Automata such as The Writer still enchant us today, and they must have seemed truly astonishing 240 years ago. Some people were frightened, thinking it the work of witchcraft. But what makes these devices so fascinating? After all, they are just clockwork. There are, I think, three ingredients that trigger this reaction: (1) natural appearance (a boy), (2) human-like behavior (writing), and (3) lack of understanding of how it works.
These days, programs using artificial intelligence are getting better at performing human activities, such as driving cars, answering questions in natural language, or playing games like Go. We are impressed but also puzzled by some of these developments, and sometimes we wonder if machines will overcome us and take control one day—the so-called “singularity” event.
AI is an exciting research field where scientists develop algorithms that can solve complex problems. But it is also a field prone to sensationalism and misinterpretation, starting with its name. We consider ourselves intelligent beings. Since we don’t always understand how these algorithms work, and they seem capable of performing human tasks, two out of three ingredients are covered. If AI is used by a humanoid robot, than the recipe is complete: just like centuries ago, the result is somewhat disturbing and can lead us to think that AI is on a course to surpass us.
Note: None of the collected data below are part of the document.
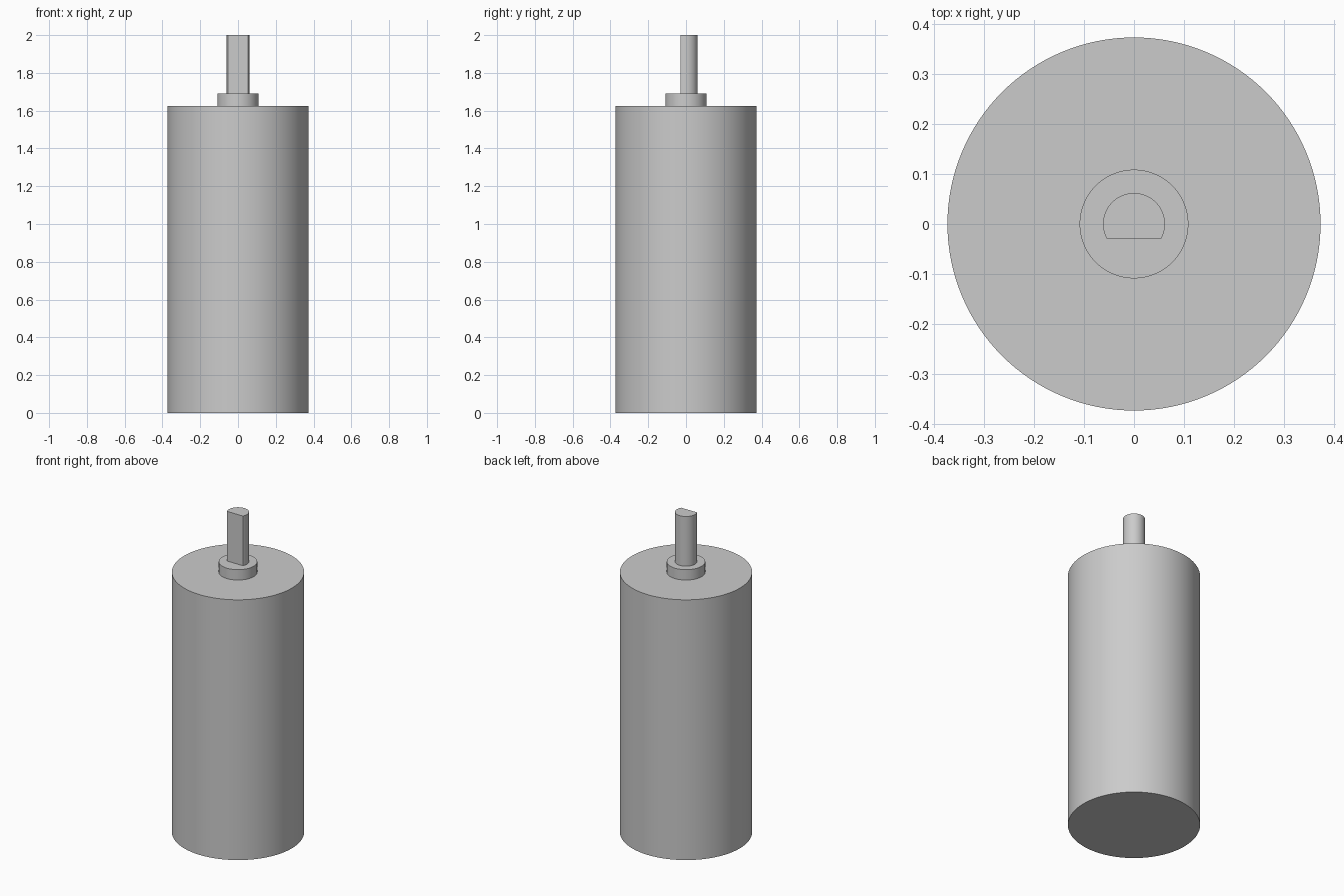
import bpy
import bmesh
import math

cube = bpy.data.objects.get("Cube")
if cube:
    bpy.data.objects.remove(cube, do_unlink=True)

# Single plain metal colour
grey = bpy.data.materials.new("light_grey_metal")
grey.use_nodes = True
colour = (0.6, 0.6, 0.6, 1.0)
grey.diffuse_color = colour
grey.node_tree.nodes["Principled BSDF"].inputs["Base Color"].default_value = colour


def circle(radius, sides=128):
    return [(radius * math.cos(math.tau * i / sides),
             radius * math.sin(math.tau * i / sides)) for i in range(sides)]


def d_shape(radius, flat_y, sides=96):
    """Circle cut by a straight flat facing the front."""
    start = math.asin(flat_y / radius)
    sweep = math.pi - 2 * start
    return [(radius * math.cos(start + sweep * i / sides),
             radius * math.sin(start + sweep * i / sides)) for i in range(sides + 1)]


def extrude(name, outline, bottom, top):
    """Closed prism from an outline, smooth round the side with sharp rims."""
    bm = bmesh.new()
    base = bm.faces.new([bm.verts.new((x, y, bottom)) for x, y in outline])
    result = bmesh.ops.extrude_face_region(bm, geom=[base], use_keep_orig=True)
    raised = [v for v in result["geom"] if isinstance(v, bmesh.types.BMVert)]
    bmesh.ops.translate(bm, verts=raised, vec=(0, 0, top - bottom))
    bmesh.ops.recalc_face_normals(bm, faces=bm.faces)
    mesh = bpy.data.meshes.new(name)
    bm.to_mesh(mesh)
    bm.free()
    mesh.materials.append(grey)
    obj = bpy.data.objects.new(name, mesh)
    bpy.context.collection.objects.link(obj)
    bpy.ops.object.select_all(action="DESELECT")
    obj.select_set(True)
    bpy.context.view_layer.objects.active = obj
    bpy.ops.object.shade_smooth_by_angle(angle=math.radians(30))
    return obj


# Motor can, front bearing boss and D-cut output shaft
extrude("motor_body", circle(0.374), 0.0, 1.625)
extrude("bearing_collar", circle(0.109), 1.625, 1.69)
extrude("output_shaft", d_shape(0.062, -0.03), 1.69, 2.0)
A type of AI that can perform any human intellectual task is called strong AI or artificial general intelligence (AGI). It is a hypothetical concept that is important to distinguish from applied (or weak) AI, which studies algorithms for solving specific problems. It is tempting to see the advancements in the applied AI field as steps towards strong AI, but there is no indication that is the case.
Automated systems have been around for decades, but no one worries that the robots from a car production line will revolt and take over the world, even if they are better than us at assembling cars. It is software exhibiting what we consider to be markers of intelligence that makes us wonder, like answering questions, playing chess, or driving a car and generally adapting and improving their ability to solve a specific problem. But in all these cases, the underlying learning mechanism and the goals are programmed by humans.
AI is just a tool. It helps us achieve goals that we define, and it can make life easier. Like many tools that we’ve built over time, it can be much better than we are at executing specific tasks. It is a powerful tool that can learn and adapt its behavior: machine learning, natural language processing, and computer vision can work together to do things that we believed only humans can. AI advances, but that doesn’t allow it to overcome its condition of being a tool. It doesn’t have conscience or imagination, it’s not self-aware, it has no will to invent its own goals, and there’s no progress in those areas either.
The tasks AI systems can execute are still very narrow, and we humans are more than the sum of a few tasks that we can perform. I had a computer vision course once where we implemented an algorithm for tracking the players during a football game. The program was capable of this tracking activity, but it had no understanding of what it was tracking; it didn’t worry if a player got injured, and it didn’t get excited when “seeing” a beautiful goal. We can program AI to mimic emotions on certain triggers, but it will never take initiative to do the things that seem natural and intuitive to us, because our behavior is the result of complex biological and cultural traits built up over millennia.
AI can be dangerous, just like other tools that we’ve built, such as weapons. AI can be made to be unpredictable and potentially deadly if put in control of certain systems. But the same can be said of a random number generator controlling a nuclear weapon: if it triggers a missile, we wouldn’t consider that it outsmarted us in some way. Worrying about AI taking over the world is a bit like worrying that if you make a very realistic painting of a lion, it might step out of the frame and eat you. No matter how sophisticated, AI will always execute commands programmed by humans, just like The Writer.
I worry about humans, not AI. And if we’re looking for a field to be concerned about, I would choose genetics. Editing the human genome is tempting for therapeutic uses, but it can have unpredictable effects on future generations.